Steve leaned over Bucky, rested a knee on the edge of the bed, took Bucky’s face in his hands and kissed him. Bucky moved his hand from Steve’s shoulder to the nape of Steve’s neck, pulling him deeper into the kiss and holding him there for a moment before their lips parted, their eyes closed as they took in the moment, foreheads pressed together and heavy breaths filling the silence. Steve slid down against Bucky’s chest and Bucky pulled him in to a tight embrace with his arm, holding him as though he would never get the chance to again.
Steve buried his head in the nook of Bucky’s neck, breathing him in, his head clearer than it had ever been in his life, before the ice, before the war, before the serum. “I legitimately thought at the end there that it didn’t work,” he said, his voice shuddering.
Bucky clung to him tighter. “I couldn’t move,” he whispered, “I was terrified, Steve.”
“I could tell,” Steve mumbled into Bucky’s neck, but then pulled himself back up into Bucky’s view. “But Buck, I was with you, you know.”
Bucky nodded, finishing Steve’s thought. “To the end of the line.”
They pressed foreheads their together again, and merged back into a kiss, slow and firm, drawn-out and steady. Steve felt like he could have stayed there for the rest of his life.
There was a knock at the door. The two of them opened their eyes, and Steve sat up abruptly. He turned to look at the door, then back at Bucky, who was grinning again like a goddamn idiot. Steve snorted, and suddenly they were doubled over with laughter again, still in hysterics when the door opened and T’Challa, Natasha, and Tony re-entered. Judging by the looks on their faces, laughter was the last thing they were expecting.
Steve wiped his eyes. “All clear,” he said, and saluted the trio. Bucky howled with laughter.
The flight back to New York was quieter than Steve expected. Tony and Bucky were not making eye contact, though they had managed to make civil conversation throughout the remainder of the stay in Wakanda. Nat was asleep again, but she had seemed more thrilled than anyone, and Steve wasn’t surprised. She had always managed to remain if not neutral, at least friendly to all of the Avengers, no matter what tension crackled between them.
After what had felt like hours of flying over the Atlantic, Tony got up and moved to a back room of the jet. Bucky watched him go, then turned to Steve in the seat next to him. Steve just shrugged.

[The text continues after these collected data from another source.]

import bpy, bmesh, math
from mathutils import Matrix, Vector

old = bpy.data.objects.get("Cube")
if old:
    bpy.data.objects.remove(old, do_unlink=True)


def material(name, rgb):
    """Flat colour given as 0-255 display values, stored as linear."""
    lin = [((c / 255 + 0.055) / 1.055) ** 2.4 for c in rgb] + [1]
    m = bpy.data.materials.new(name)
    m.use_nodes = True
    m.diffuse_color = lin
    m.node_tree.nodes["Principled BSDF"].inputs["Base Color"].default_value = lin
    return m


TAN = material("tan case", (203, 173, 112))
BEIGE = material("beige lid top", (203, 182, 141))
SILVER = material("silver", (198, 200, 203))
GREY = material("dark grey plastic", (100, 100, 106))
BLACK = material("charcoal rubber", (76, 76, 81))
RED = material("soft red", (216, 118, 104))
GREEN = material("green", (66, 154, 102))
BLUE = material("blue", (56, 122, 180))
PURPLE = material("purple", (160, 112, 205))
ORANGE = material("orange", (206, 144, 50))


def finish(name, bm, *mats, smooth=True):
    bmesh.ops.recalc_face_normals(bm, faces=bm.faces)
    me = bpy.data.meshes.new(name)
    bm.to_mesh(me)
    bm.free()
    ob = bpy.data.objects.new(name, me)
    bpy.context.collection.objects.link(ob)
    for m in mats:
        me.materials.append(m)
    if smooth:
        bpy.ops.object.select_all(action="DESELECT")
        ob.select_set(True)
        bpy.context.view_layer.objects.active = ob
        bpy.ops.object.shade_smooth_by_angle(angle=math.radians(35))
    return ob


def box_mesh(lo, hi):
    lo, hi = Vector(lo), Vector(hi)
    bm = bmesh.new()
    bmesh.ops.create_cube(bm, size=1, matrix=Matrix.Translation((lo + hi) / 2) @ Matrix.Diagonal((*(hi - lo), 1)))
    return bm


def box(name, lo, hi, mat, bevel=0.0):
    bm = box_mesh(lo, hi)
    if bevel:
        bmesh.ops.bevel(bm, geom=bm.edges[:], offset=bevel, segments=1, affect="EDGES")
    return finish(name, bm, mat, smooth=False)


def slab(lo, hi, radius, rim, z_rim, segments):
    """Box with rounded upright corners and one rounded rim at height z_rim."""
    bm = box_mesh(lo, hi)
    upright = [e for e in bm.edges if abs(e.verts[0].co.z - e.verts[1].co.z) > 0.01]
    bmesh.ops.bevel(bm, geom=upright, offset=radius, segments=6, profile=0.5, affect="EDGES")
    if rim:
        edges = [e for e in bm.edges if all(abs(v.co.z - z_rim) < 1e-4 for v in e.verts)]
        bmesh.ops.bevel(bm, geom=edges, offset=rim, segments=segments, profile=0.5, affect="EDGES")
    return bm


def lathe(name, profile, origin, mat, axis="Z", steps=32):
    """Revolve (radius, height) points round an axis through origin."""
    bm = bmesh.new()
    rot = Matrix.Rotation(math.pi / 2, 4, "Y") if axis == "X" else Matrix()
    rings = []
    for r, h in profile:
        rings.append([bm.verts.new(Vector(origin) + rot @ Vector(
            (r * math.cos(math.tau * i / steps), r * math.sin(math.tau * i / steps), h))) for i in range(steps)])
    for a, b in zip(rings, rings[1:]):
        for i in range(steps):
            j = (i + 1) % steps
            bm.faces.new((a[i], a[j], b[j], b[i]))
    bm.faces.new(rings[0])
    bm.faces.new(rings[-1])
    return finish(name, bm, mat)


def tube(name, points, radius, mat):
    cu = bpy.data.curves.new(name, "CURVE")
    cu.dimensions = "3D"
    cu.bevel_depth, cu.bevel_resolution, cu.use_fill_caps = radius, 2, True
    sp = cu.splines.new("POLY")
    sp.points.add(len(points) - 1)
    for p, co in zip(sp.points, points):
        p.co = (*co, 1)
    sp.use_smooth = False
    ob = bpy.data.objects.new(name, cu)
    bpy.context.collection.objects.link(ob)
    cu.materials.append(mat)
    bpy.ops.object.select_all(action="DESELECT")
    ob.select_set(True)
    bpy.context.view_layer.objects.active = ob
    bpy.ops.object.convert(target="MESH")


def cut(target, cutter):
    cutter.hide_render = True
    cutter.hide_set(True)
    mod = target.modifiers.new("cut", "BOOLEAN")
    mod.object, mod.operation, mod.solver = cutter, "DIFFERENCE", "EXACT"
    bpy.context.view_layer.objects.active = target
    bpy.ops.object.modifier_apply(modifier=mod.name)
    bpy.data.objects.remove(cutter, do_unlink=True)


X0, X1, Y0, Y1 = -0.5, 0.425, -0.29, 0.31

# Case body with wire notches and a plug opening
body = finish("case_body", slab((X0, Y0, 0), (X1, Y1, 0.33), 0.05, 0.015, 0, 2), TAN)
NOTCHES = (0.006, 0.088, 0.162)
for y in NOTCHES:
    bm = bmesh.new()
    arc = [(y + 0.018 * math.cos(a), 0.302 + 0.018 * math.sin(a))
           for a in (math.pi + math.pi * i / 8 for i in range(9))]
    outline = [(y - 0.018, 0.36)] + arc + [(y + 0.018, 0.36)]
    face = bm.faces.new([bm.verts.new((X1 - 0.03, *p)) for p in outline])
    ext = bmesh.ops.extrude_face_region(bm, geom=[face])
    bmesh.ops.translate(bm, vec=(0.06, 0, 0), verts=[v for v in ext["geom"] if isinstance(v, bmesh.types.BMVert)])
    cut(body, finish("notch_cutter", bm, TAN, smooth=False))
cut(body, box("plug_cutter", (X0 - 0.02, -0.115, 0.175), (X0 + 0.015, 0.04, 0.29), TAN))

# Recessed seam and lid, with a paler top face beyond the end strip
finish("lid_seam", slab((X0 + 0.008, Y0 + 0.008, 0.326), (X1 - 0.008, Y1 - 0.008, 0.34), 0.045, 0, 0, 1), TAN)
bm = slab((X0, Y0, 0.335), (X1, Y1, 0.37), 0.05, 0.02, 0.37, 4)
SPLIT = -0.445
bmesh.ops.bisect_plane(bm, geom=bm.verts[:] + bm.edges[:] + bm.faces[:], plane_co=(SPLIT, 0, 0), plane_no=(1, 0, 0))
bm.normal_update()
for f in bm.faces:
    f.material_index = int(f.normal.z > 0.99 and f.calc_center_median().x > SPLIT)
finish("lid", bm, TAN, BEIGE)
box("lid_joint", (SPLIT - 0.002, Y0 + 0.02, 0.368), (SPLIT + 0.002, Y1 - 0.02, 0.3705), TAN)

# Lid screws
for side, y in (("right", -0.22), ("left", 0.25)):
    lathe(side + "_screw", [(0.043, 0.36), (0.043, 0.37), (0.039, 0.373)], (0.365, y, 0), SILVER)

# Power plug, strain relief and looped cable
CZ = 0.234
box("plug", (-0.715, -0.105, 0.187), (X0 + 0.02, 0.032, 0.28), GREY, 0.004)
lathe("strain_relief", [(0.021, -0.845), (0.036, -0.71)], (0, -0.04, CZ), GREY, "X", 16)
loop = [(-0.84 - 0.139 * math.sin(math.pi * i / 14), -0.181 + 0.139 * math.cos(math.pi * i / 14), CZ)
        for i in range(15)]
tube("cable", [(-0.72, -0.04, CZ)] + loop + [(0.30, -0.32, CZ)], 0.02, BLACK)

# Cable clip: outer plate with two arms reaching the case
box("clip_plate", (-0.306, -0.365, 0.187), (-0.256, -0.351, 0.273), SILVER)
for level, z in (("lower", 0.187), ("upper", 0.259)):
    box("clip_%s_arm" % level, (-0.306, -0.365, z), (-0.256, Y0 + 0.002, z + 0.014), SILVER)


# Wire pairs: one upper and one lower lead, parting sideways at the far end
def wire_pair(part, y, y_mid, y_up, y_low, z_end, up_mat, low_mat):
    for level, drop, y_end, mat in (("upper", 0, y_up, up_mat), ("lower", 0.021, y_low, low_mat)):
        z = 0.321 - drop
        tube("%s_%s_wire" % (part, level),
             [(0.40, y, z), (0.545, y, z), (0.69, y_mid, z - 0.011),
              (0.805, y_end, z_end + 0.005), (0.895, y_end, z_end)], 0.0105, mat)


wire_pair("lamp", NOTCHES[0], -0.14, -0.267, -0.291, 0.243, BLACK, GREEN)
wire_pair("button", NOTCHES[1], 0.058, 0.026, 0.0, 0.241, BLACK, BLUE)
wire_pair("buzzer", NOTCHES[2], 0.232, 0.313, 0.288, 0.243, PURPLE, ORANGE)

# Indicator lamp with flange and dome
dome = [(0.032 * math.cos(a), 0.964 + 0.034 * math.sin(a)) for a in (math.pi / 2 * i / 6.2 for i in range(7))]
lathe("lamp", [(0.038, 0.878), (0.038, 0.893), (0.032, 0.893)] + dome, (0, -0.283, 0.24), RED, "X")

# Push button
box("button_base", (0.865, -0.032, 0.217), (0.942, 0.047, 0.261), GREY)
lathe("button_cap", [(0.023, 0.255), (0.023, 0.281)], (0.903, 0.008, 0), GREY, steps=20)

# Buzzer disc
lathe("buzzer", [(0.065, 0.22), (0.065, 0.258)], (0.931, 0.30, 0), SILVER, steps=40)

“It’s alright, Buck. It’s gonna take some time. But things are looking up.”
Bucky nodded, but seemed somewhat unassured.
“Come here,” Steve said, nodding his head towards the window, “and look at the water.”
Bucky moved closed to him, following his gaze to the endless stretch of ocean that seemed so calm from so far above.
“I crashed in the Arctic somewhere north of here. Promised Peggy a dance.” He looked wistfully across the expanse of waves.
“Thought it’d be the last thing I’d do,” he added. Bucky rested his chin on Steve’s shoulder. “Thought I was gonna see you again, Buck.”
“We both fell, huh,” Buck replied.
“I wanted so badly…” Steve’s voice caught in his throat. Bucky sat back up and pulled Steve against him, holding him. Steve sighed and shook his head, reclining back in the seat and into Bucky’s embrace, his head resting on Bucky’s shoulder.
“I just wanted to catch you, Buck,” he whispered. “If you fell and I could have saved you… I just wanted to catch you.”
Bucky kissed Steve’s hair, and rested his cheek there after a moment. “If you’d saved me then, we wouldn’t both be here now.” Steve nodded into Bucky’s shoulder.
“And you got your chance. You got your chance to save me and you did,” Bucky murmured.
“I owed you one.” Steve replied, voice muffled in Bucky’s shirt, and Bucky laughed softly. Steve smiled, and yawned. He was exhausted; he was content. He closed his eyes and pressed himself closer to Bucky, who held him firmly there, and drifted into sleep with the gentle hum of the jet and in the comfort of Bucky’s presence. No nightmares came.